Lawrence Sellin | All Articles
- Subscribe to RSS
Lawrence Sellin, Ph.D. is a retired colonel with 29 years of service in the US Army Reserve and a veteran of Afghanistan and Iraq. Colonel Sellin is the author of “Restoring the Republic: Arguments for a Second American Revolution “. He receives email at [email protected]
Editor's note: This is a satirical article.
Pakistan openly admits that it uses “religious militancy” as a foreign policy instrument, such as radical Islamist groups committing terrorist acts in India or deploying the Taliban to control, influence or, as presently demonstrated, destabilize Afghanistan.
According to Bloomberg, the Trump Administration’s soon-to-be-unveiled Afghanistan strategy
Based on its current trajectory, history might capture the total significance of Donald Trump’s Presidency in a single three-word phrase, “He wasn’t Hillary.”
President Trump seems to be adopting the standard Republican response to criticism from the left-wing media, that is, to act more like a Democrat.
Prussian general and military theorist, Carl von Clausewitz wrote: "War is a mere continuation of politics by other means."
If an epitaph is ever written about the U.S. military’s virtually endless and failing train, advise and assist program in Afghanistan, it will be “progress is being made.”
“I do believe, geopolitically, that this period of time is analogous to 1914” said H. R. McMaster, President Trump’s selection as National Security Advisor, at the Virginia Military Institute’s VMI Leadership and Ethics Conference last November.
In a recent interview with The New York Times, Steve “Darth Vader” Bannon, Chief Strategist and Senior Counselor to the President, said:
There are two interrelated strategic challenges that continue to impede U.S. efforts in Afghanistan (1) the unity and authority of the Afghan central government and (2) Pakistani intervention.
So far, the best thing that happened in the battle against radical Islam was the Iran-Iraq War.
Not since the pope declared the Earth flat and Dan Rather inaugurated “fake but accurate” news has so much baloney been disseminated by so many media outlets based on so little evidence.
If all politics is local, then all foreign policy is personal, a combination of piques, proclivities and prejudices.
Former Arkansas Gov. Mike Huckabee, captured the essence of the 2016 election when he commented about a number of Republicans disavowing endorsements of or support for Donald Trump following the release of the vulgar 2005 video:
Gone are the heady days when Americans could laugh at the ineptitude of government as a gaggle of befuddled politicians offering unworkable solutions for misunderstood problems to be executed by bureaucratic ignoramuses.
Even without ISIS, the Middle East, the epicenter of radical Islam, is a complex political-military environment dominated by the Sunni-Shia religious conflict, but influenced by ethnic aspirations, tribal rivalries, regional hegemony, superpower competition and ever-shifting allegiances.

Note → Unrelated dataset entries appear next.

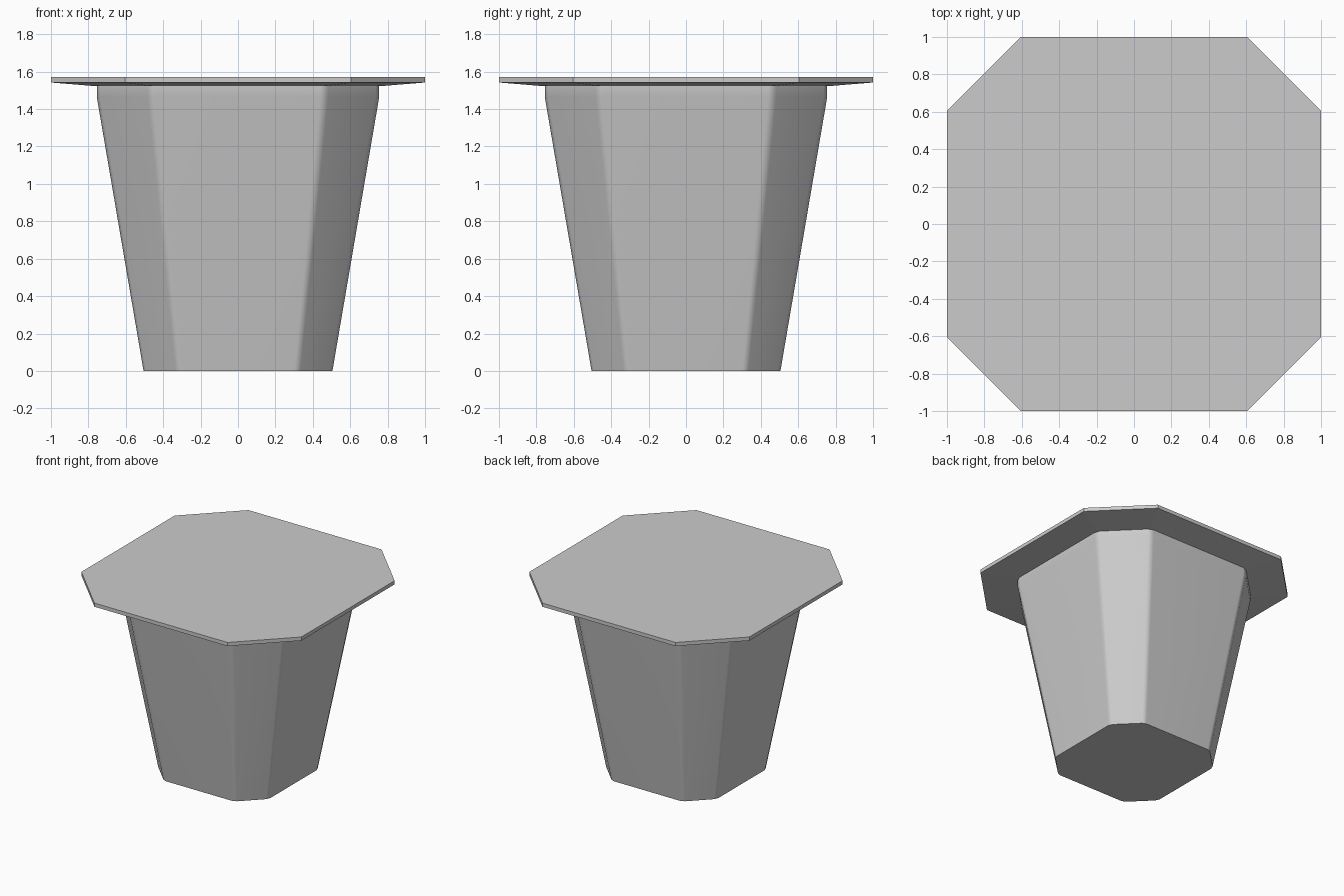
import bpy
import bmesh
from mathutils import Vector

if "Cube" in bpy.data.objects:
    bpy.data.objects.remove(bpy.data.objects["Cube"])


def octagon(w, c, z, soft=0.0):
    """Square ring of half-width w with cut corners; soft splits each corner in two."""
    pts = [(w, -c), (w, c), (c, w), (-c, w), (-w, c), (-w, -c), (-c, -w), (c, -w)]
    pts = [Vector((x, y, z)) for x, y in pts]
    if not soft:
        return pts
    ring = []
    for i, p in enumerate(pts):
        for q in (pts[i - 1], pts[(i + 1) % 8]):
            ring.append(p + (q - p).normalized() * soft)
    return ring


def loft(name, rings):
    """Closed solid skinned through a stack of rings, bottom to top."""
    bm = bmesh.new()
    loops = [[bm.verts.new(p) for p in r] for r in rings]
    n = len(loops[0])
    for a, b in zip(loops, loops[1:]):
        for i in range(n):
            j = (i + 1) % n
            bm.faces.new((a[i], a[j], b[j], b[i]))
    bm.faces.new(loops[0][::-1])
    bm.faces.new(loops[-1])
    mesh = bpy.data.meshes.new(name)
    bm.to_mesh(mesh)
    bm.free()
    obj = bpy.data.objects.new(name, mesh)
    bpy.context.collection.objects.link(obj)
    return obj


# tapered cup with softened vertical edges and a short straight collar
cup = loft("cup_body", [
    octagon(0.505, 0.32, 0.0, 0.02),
    octagon(0.755, 0.465, 1.465, 0.025),
    octagon(0.755, 0.465, 1.53, 0.025),
])
bpy.context.view_layer.objects.active = cup
cup.select_set(True)
bpy.ops.object.shade_smooth_by_angle(angle=0.6)
cup.modifiers.new("flat_panels", 'WEIGHTED_NORMAL').keep_sharp = True

# thin lid, underside sloping slightly down to the cup
loft("lid", [
    octagon(0.755, 0.465, 1.522),
    octagon(1.0, 0.605, 1.542),
    octagon(1.0, 0.605, 1.572),
])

It has been reported that the U.S. is gearing up to assist Iraqi forces in an offensive to reclaim the city of Mosul from Islamic State, an operation expected to begin as early as October.